> WHAT TO DO:
Please return exactly the lines from the beginning of the listing up to and including the line with "prof.append((X_BACK, s * HALF_W))", with no pictures.

> EXTRACTED DATA:
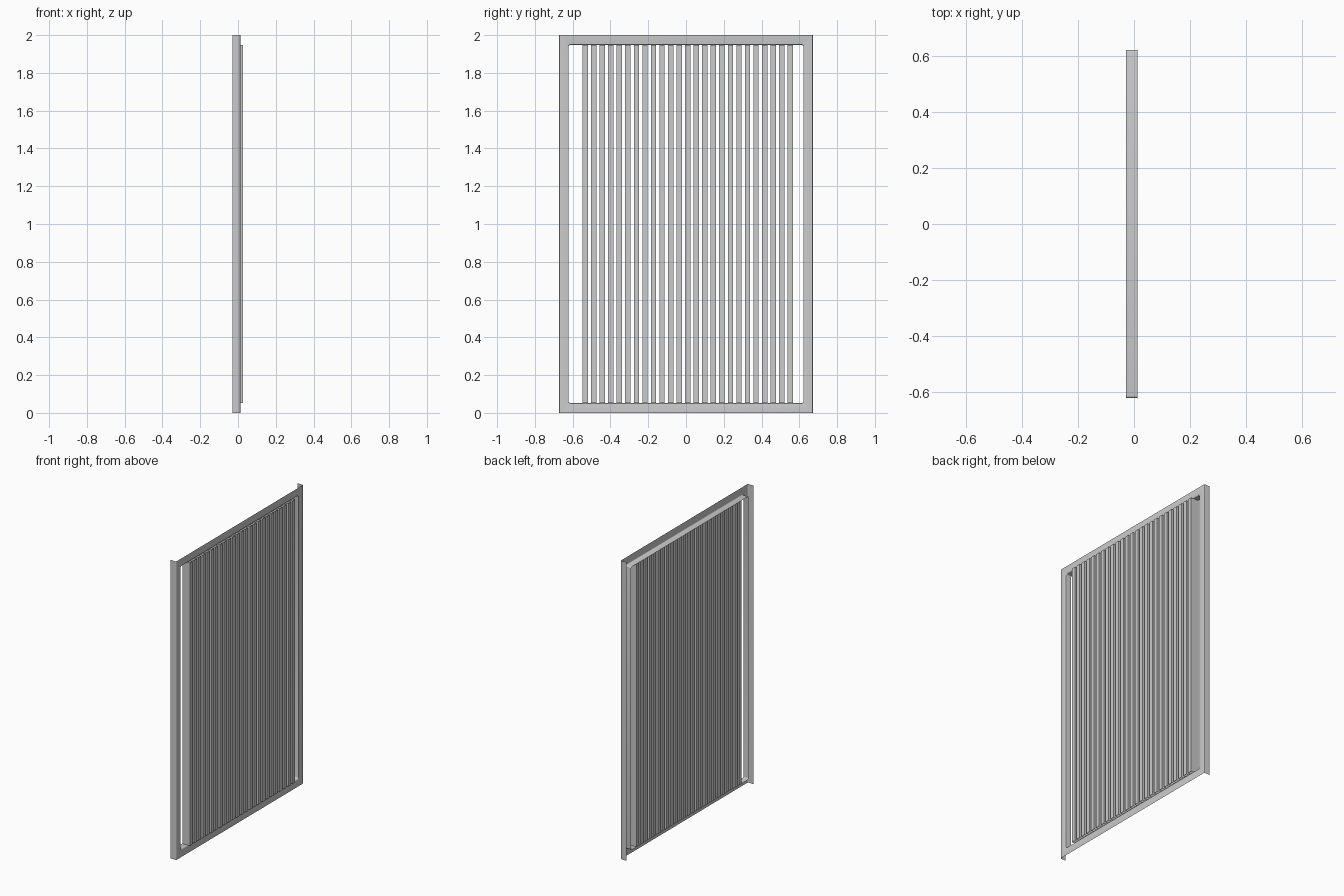
import bpy, bmesh, math

if "Cube" in bpy.data.objects:
    bpy.data.objects.remove(bpy.data.objects["Cube"])

X_BACK, X_FACE, X_SLAT = -0.029, 0.0125, 0.0275   # depth levels
HALF_W, HALF_H = 0.672, 1.0                       # outer frame
OPEN_W, OPEN_H = 0.621, 0.948                     # opening
BEND = 0.005                                      # sheet bend radius


def finish(bm, name):
    bmesh.ops.remove_doubles(bm, verts=bm.verts, dist=1e-5)
    bmesh.ops.recalc_face_normals(bm, faces=bm.faces)
    mesh = bpy.data.meshes.new(name)
    bm.to_mesh(mesh)
    bm.free()
    obj = bpy.data.objects.new(name, mesh)
    bpy.context.collection.objects.link(obj)
    return obj


def ring(bm, x, hw, hh, r, segs=4):
    """Rounded rectangle of vertices standing in the yz plane."""
    verts = []
    for q, (sy, sz) in enumerate([(1, 1), (-1, 1), (-1, -1), (1, -1)]):
        for i in range(segs + 1):
            a = math.pi / 2 * (q + i / segs)
            verts.append(bm.verts.new((x, sy * (hw - r) + r * math.cos(a),
                                       1 + sz * (hh - r) + r * math.sin(a))))
    return verts


def skin(bm, a, b, closed=True):
    n = len(a)
    for i in range(n if closed else n - 1):
        j = (i + 1) % n
        bm.faces.new((a[i], a[j], b[j], b[i]))


# quarter bend, from the face plate round to the flange
bend = [(BEND * math.sin(t), BEND * (1 - math.cos(t)))
        for t in (math.pi / 8 * i for i in range(5))]

# frame: thin face plate with a folded-in reveal round the opening
bm = bmesh.new()
rings = [ring(bm, X_FACE, HALF_W - BEND, HALF_H, 0)]
for out, back in bend:
    e = BEND - out
    rings.append(ring(bm, X_FACE - back, OPEN_W + e, OPEN_H + e, 0.008 + e))
rings.append(ring(bm, X_BACK, OPEN_W, OPEN_H, 0.008))
for a, b in zip(rings, rings[1:]):
    skin(bm, a, b)

# side flanges folded back along the full height
for s in (-1, 1):
    prof = [(X_FACE - back, s * (HALF_W - BEND + out)) for out, back in bend]
    prof.append((X_BACK, s * HALF_W))
    low, high = [[bm.verts.new((x, y, z)) for x, y in prof] for z in (0, 2)]
    skin(bm, low, high, closed=False)
bmesh.ops.dissolve_degenerate(bm, dist=1e-6, edges=bm.edges)
frame = finish(bm, "frame")

# slat: open-ended vertical tube, repeated across the opening
COUNT, FIRST, PITCH, WIDTH = 25, -0.548, 0.04525, 0.028
bm = bmesh.new()
prof = [(X_BACK, 0), (X_SLAT, 0), (X_SLAT, WIDTH), (X_BACK, WIDTH)]
low, high = [[bm.verts.new((x, FIRST + y, z)) for x, y in prof]
             for z in (1 - OPEN_H, 1 + OPEN_H)]
skin(bm, low, high)
slats = finish(bm, "slats")
arr = slats.modifiers.new("repeat", "ARRAY")
arr.count = COUNT
arr.use_relative_offset = False
arr.use_constant_offset = True
arr.constant_offset_displace = (0, PITCH, 0)

# smooth bends, sharp folds
bpy.ops.object.select_all(action='DESELECT')
frame.select_set(True)
bpy.context.view_layer.objects.active = frame
bpy.ops.object.shade_smooth_by_angle(angle=math.radians(30))
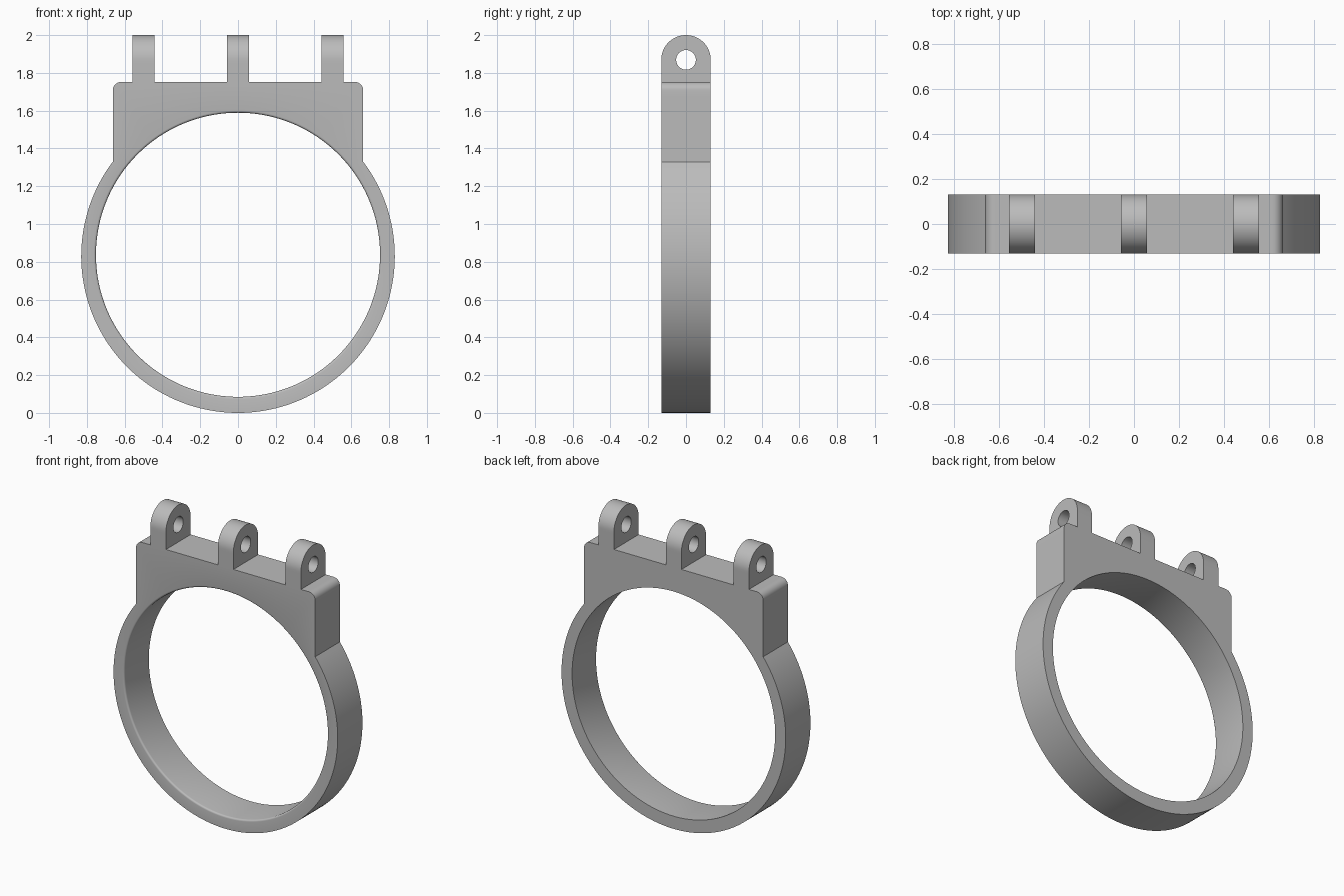
import bpy
import bmesh
from math import sin, cos, pi, atan2, acos, radians

cube = bpy.data.objects.get("Cube")
if cube:
    bpy.data.objects.remove(cube, do_unlink=True)

HALF = 0.131          # half depth of the whole part
RING_R = 0.83         # outer radius and centre height of the ring
BORE_R, BORE_Z = 0.752, 0.837
FILLET = 0.012        # rounding of the front bore edge
BLOCK_X, BLOCK_TOP, CORNER = 0.663, 1.752, 0.045
LUG_HALF, PIN_R = 0.058, 0.052

grey = bpy.data.materials.new("plain grey")
grey.use_nodes = True
grey.diffuse_color = (0.5, 0.5, 0.5, 1)
grey.node_tree.nodes["Principled BSDF"].inputs["Base Color"].default_value = (0.5, 0.5, 0.5, 1)


def arc(cx, cy, r, a0, a1, n):
    return [(cx + r * cos(a0 + (a1 - a0) * i / n), cy + r * sin(a0 + (a1 - a0) * i / n))
            for i in range(n + 1)]


def line(p, q, n):
    """Points strictly between p and q."""
    return [(p[0] + (q[0] - p[0]) * i / n, p[1] + (q[1] - p[1]) * i / n) for i in range(1, n)]


def radial(outline, cx, cy, r):
    """Circle points at the same angles as the outline points."""
    angles = [atan2(y - cy, x - cx) for x, y in outline]
    return [(cx + r * cos(a), cy + r * sin(a)) for a in angles]


def tube(name, loops, keep=lambda face: True):
    """Closed skin through a cycle of matching vertex loops."""
    bm = bmesh.new()
    rows = [[bm.verts.new(co) for co in loop] for loop in loops]
    n = len(rows[0])
    for a, b in zip(rows, rows[1:] + rows[:1]):
        for i in range(n):
            j = (i + 1) % n
            bm.faces.new((a[i], a[j], b[j], b[i]))
    bmesh.ops.recalc_face_normals(bm, faces=bm.faces)
    bmesh.ops.delete(bm, geom=[f for f in bm.faces if not keep(f)], context='FACES_ONLY')
    mesh = bpy.data.meshes.new(name)
    bm.to_mesh(mesh)
    bm.free()
    mesh.materials.append(grey)
    obj = bpy.data.objects.new(name, mesh)
    bpy.context.collection.objects.link(obj)
    bpy.ops.object.select_all(action='DESELECT')
    obj.select_set(True)
    bpy.context.view_layer.objects.active = obj
    bpy.ops.object.shade_smooth_by_angle(angle=radians(30))
    return obj


# Ring with mounting block: right half of the outline, then mirrored
join = acos(BLOCK_X / RING_R)
half = arc(0, RING_R, RING_R, -pi / 2, join, 64)
corner = arc(BLOCK_X - CORNER, BLOCK_TOP - CORNER, CORNER, 0, pi / 2, 8)
half += line(half[-1], corner[0], 12) + corner + line(corner[-1], (0, BLOCK_TOP), 24)
outline = half + [(0, BLOCK_TOP)] + [(-x, z) for x, z in half[:0:-1]]


def at_depth(points, y):
    return [(x, y, z) for x, z in points]


loops = [at_depth(outline, -HALF)]
for k in range(5):
    t = pi / 2 * k / 4
    bore = radial(outline, 0, BORE_Z, BORE_R + FILLET * (1 - sin(t)))
    loops.append(at_depth(bore, -HALF + FILLET * (1 - cos(t))))
loops += [at_depth(radial(outline, 0, BORE_Z, BORE_R), HALF), at_depth(outline, HALF)]
tube("ring_and_block", loops)

# Three drilled hinge lugs, open where they meet the block
lug_z = 2 - HALF
lug = arc(0, lug_z, HALF, 0, pi, 32)
left, right = (-HALF, BLOCK_TOP), (HALF, BLOCK_TOP)
lug += line(lug[-1], left, 8) + [left] + line(left, right, 16) + [right] + line(right, lug[0], 8)
hole = radial(lug, 0, lug_z, PIN_R)
for name, x in (("right_lug", -0.5), ("middle_lug", 0), ("left_lug", 0.5)):
    sides = [(lug, -LUG_HALF), (hole, -LUG_HALF), (hole, LUG_HALF), (lug, LUG_HALF)]
    tube(name, [[(x + dx, y, z) for y, z in pts] for pts, dx in sides],
         lambda f: any(v.co.z > BLOCK_TOP + 1e-4 for v in f.verts))
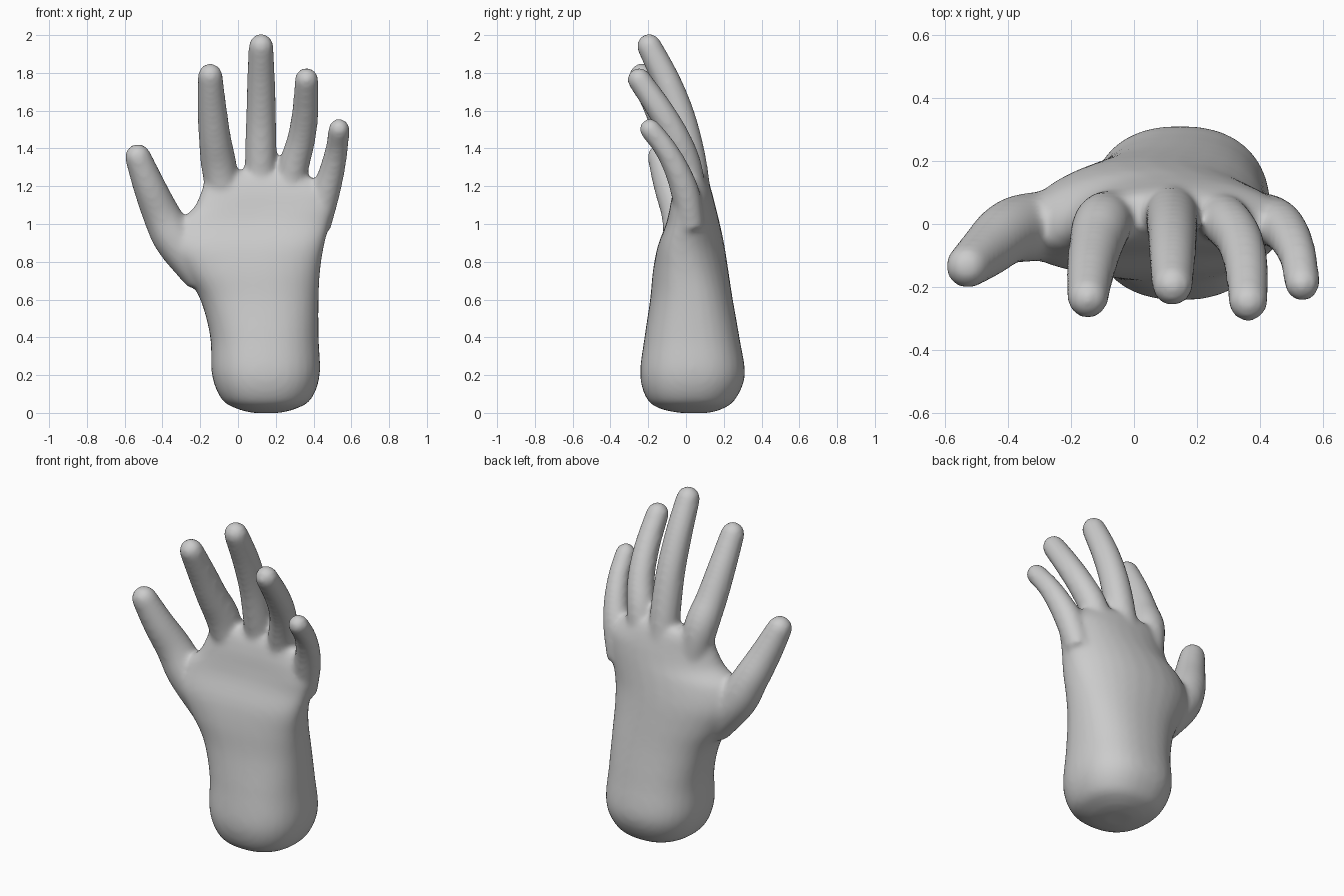
import bpy, bmesh
from math import sin, cos, pi, radians, copysign
from mathutils import Vector

cube = bpy.data.objects.get("Cube")
if cube:
    bpy.data.objects.remove(cube, do_unlink=True)

SIDES = 32


def catmull(rows, steps):
    """Smoothly resample rows of numbers."""
    pts = [Vector(r) for r in rows]
    pts = [pts[0]] + pts + [pts[-1]]
    out = []
    for a, b, c, d in zip(pts, pts[1:], pts[2:], pts[3:]):
        for i in range(steps):
            t = i / steps
            out.append(0.5 * (2 * b + (c - a) * t + (2 * a - 5 * b + 4 * c - d) * t ** 2
                              + (3 * b - a - 3 * c + d) * t ** 3))
    return out + [pts[-1]]


def loft(bm, rings):
    """Bridge rings of points into a closed skin."""
    loops = [[bm.verts.new(p) for p in ring] for ring in rings]
    for lo, hi in zip(loops, loops[1:]):
        for i in range(SIDES):
            j = (i + 1) % SIDES
            bm.faces.new((lo[i], lo[j], hi[j], hi[i]))
    bm.faces.new(loops[0][::-1])
    bm.faces.new(loops[-1])


def palm_ring(row):
    """Rounded section: height, x range, y range, forward bend of the edges."""
    z, x0, x1, y0, y1, bend = row
    ring = []
    for i in range(SIDES):
        a = 2 * pi * i / SIDES
        u, v = (copysign(abs(f(a)) ** 0.85, f(a)) for f in (cos, sin))
        ring.append(((x0 + x1) / 2 + u * (x1 - x0) / 2,
                     (y0 + y1) / 2 + v * (y1 - y0) / 2 - bend * u * u, z))
    return ring


def finger(bm, rows):
    """Tapered tube along x, y, z, radius with a round tip."""
    path = catmull(rows, 6)
    tips = []
    end, r = path[-1].to_3d(), path[-1][3]
    way = (end - path[-2].to_3d()).normalized()
    for deg in (20, 40, 60, 75, 86):
        a = radians(deg)
        tips.append((end + way * r * sin(a), way, r * cos(a)))
    spots = []
    for i, p in enumerate(path):
        t = path[min(i + 1, len(path) - 1)].to_3d() - path[max(i - 1, 0)].to_3d()
        spots.append((p.to_3d(), t.normalized(), p[3]))
    rings = []
    for c, t, rad in spots + tips:
        side = Vector((0, 1, 0)).cross(t).normalized()
        up = t.cross(side)
        rings.append([c + rad * (side * cos(2 * pi * i / SIDES) + up * sin(2 * pi * i / SIDES))
                      for i in range(SIDES)])
    loft(bm, rings)


bm = bmesh.new()

# Wrist and palm
palm = [(0.0, 0.08, 0.22, -0.03, 0.12, 0),
        (0.02, 0.0, 0.3, -0.13, 0.19, 0),
        (0.07, -0.085, 0.385, -0.205, 0.26, 0),
        (0.2, -0.138, 0.433, -0.243, 0.312, 0),
        (0.4, -0.147, 0.427, -0.22, 0.283, 0),
        (0.6, -0.2, 0.427, -0.19, 0.248, 0.01),
        (0.75, -0.29, 0.435, -0.175, 0.225, 0.03),
        (0.88, -0.36, 0.455, -0.15, 0.205, 0.05),
        (1.0, -0.33, 0.485, -0.105, 0.18, 0.05),
        (1.08, -0.24, 0.5, -0.085, 0.16, 0.05),
        (1.16, -0.2, 0.49, -0.07, 0.14, 0.04),
        (1.24, -0.17, 0.4, -0.045, 0.115, 0.03),
        (1.28, -0.1, 0.32, -0.01, 0.09, 0.02)]
loft(bm, [palm_ring(r) for r in catmull(palm, 5)])

# Thumb
finger(bm, [(-0.18, 0.0, 0.72, 0.1), (-0.33, -0.01, 0.91, 0.11), (-0.405, -0.03, 1.05, 0.1),
            (-0.47, -0.085, 1.2, 0.086), (-0.53, -0.135, 1.355, 0.07)])
# Index finger
finger(bm, [(-0.07, 0.03, 1.1, 0.08), (-0.1, 0.0, 1.3, 0.094), (-0.122, -0.07, 1.45, 0.086),
            (-0.138, -0.15, 1.62, 0.077), (-0.147, -0.235, 1.785, 0.066)])
# Middle finger
finger(bm, [(0.115, 0.06, 1.1, 0.08), (0.12, 0.025, 1.33, 0.084), (0.122, -0.025, 1.55, 0.08),
            (0.122, -0.1, 1.75, 0.075), (0.122, -0.195, 1.942, 0.066)])
# Ring finger
finger(bm, [(0.26, 0.04, 1.1, 0.075), (0.295, 0.005, 1.3, 0.08), (0.335, -0.05, 1.45, 0.075),
            (0.357, -0.135, 1.6, 0.07), (0.363, -0.248, 1.765, 0.063)])
# Little finger
finger(bm, [(0.42, 0.03, 0.98, 0.07), (0.46, 0.0, 1.15, 0.076), (0.497, -0.045, 1.28, 0.068),
            (0.523, -0.11, 1.4, 0.06), (0.535, -0.19, 1.502, 0.057)])

bmesh.ops.recalc_face_normals(bm, faces=bm.faces[:])
mesh = bpy.data.meshes.new("hand")
bm.to_mesh(mesh)
bm.free()
hand = bpy.data.objects.new("hand", mesh)
bpy.context.collection.objects.link(hand)

# Skin colour
skin = bpy.data.materials.new("plain grey")
skin.use_nodes = True
skin.diffuse_color = (0.6, 0.6, 0.6, 1)
skin.node_tree.nodes["Principled BSDF"].inputs["Base Color"].default_value = skin.diffuse_color
mesh.materials.append(skin)

# Fuse the parts and soften the joins
fuse = hand.modifiers.new("fuse", 'REMESH')
fuse.mode = 'VOXEL'
fuse.voxel_size = 0.014
fuse.use_smooth_shade = True
soften = hand.modifiers.new("soften", 'SMOOTH')
soften.factor = 0.5
soften.iterations = 14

> RESULT OF THE EXERCISE:
import bpy, bmesh, math

if "Cube" in bpy.data.objects:
    bpy.data.objects.remove(bpy.data.objects["Cube"])

X_BACK, X_FACE, X_SLAT = -0.029, 0.0125, 0.0275   # depth levels
HALF_W, HALF_H = 0.672, 1.0                       # outer frame
OPEN_W, OPEN_H = 0.621, 0.948                     # opening
BEND = 0.005                                      # sheet bend radius


def finish(bm, name):
    bmesh.ops.remove_doubles(bm, verts=bm.verts, dist=1e-5)
    bmesh.ops.recalc_face_normals(bm, faces=bm.faces)
    mesh = bpy.data.meshes.new(name)
    bm.to_mesh(mesh)
    bm.free()
    obj = bpy.data.objects.new(name, mesh)
    bpy.context.collection.objects.link(obj)
    return obj


def ring(bm, x, hw, hh, r, segs=4):
    """Rounded rectangle of vertices standing in the yz plane."""
    verts = []
    for q, (sy, sz) in enumerate([(1, 1), (-1, 1), (-1, -1), (1, -1)]):
        for i in range(segs + 1):
            a = math.pi / 2 * (q + i / segs)
            verts.append(bm.verts.new((x, sy * (hw - r) + r * math.cos(a),
                                       1 + sz * (hh - r) + r * math.sin(a))))
    return verts


def skin(bm, a, b, closed=True):
    n = len(a)
    for i in range(n if closed else n - 1):
        j = (i + 1) % n
        bm.faces.new((a[i], a[j], b[j], b[i]))


# quarter bend, from the face plate round to the flange
bend = [(BEND * math.sin(t), BEND * (1 - math.cos(t)))
        for t in (math.pi / 8 * i for i in range(5))]

# frame: thin face plate with a folded-in reveal round the opening
bm = bmesh.new()
rings = [ring(bm, X_FACE, HALF_W - BEND, HALF_H, 0)]
for out, back in bend:
    e = BEND - out
    rings.append(ring(bm, X_FACE - back, OPEN_W + e, OPEN_H + e, 0.008 + e))
rings.append(ring(bm, X_BACK, OPEN_W, OPEN_H, 0.008))
for a, b in zip(rings, rings[1:]):
    skin(bm, a, b)

# side flanges folded back along the full height
for s in (-1, 1):
    prof = [(X_FACE - back, s * (HALF_W - BEND + out)) for out, back in bend]
    prof.append((X_BACK, s * HALF_W))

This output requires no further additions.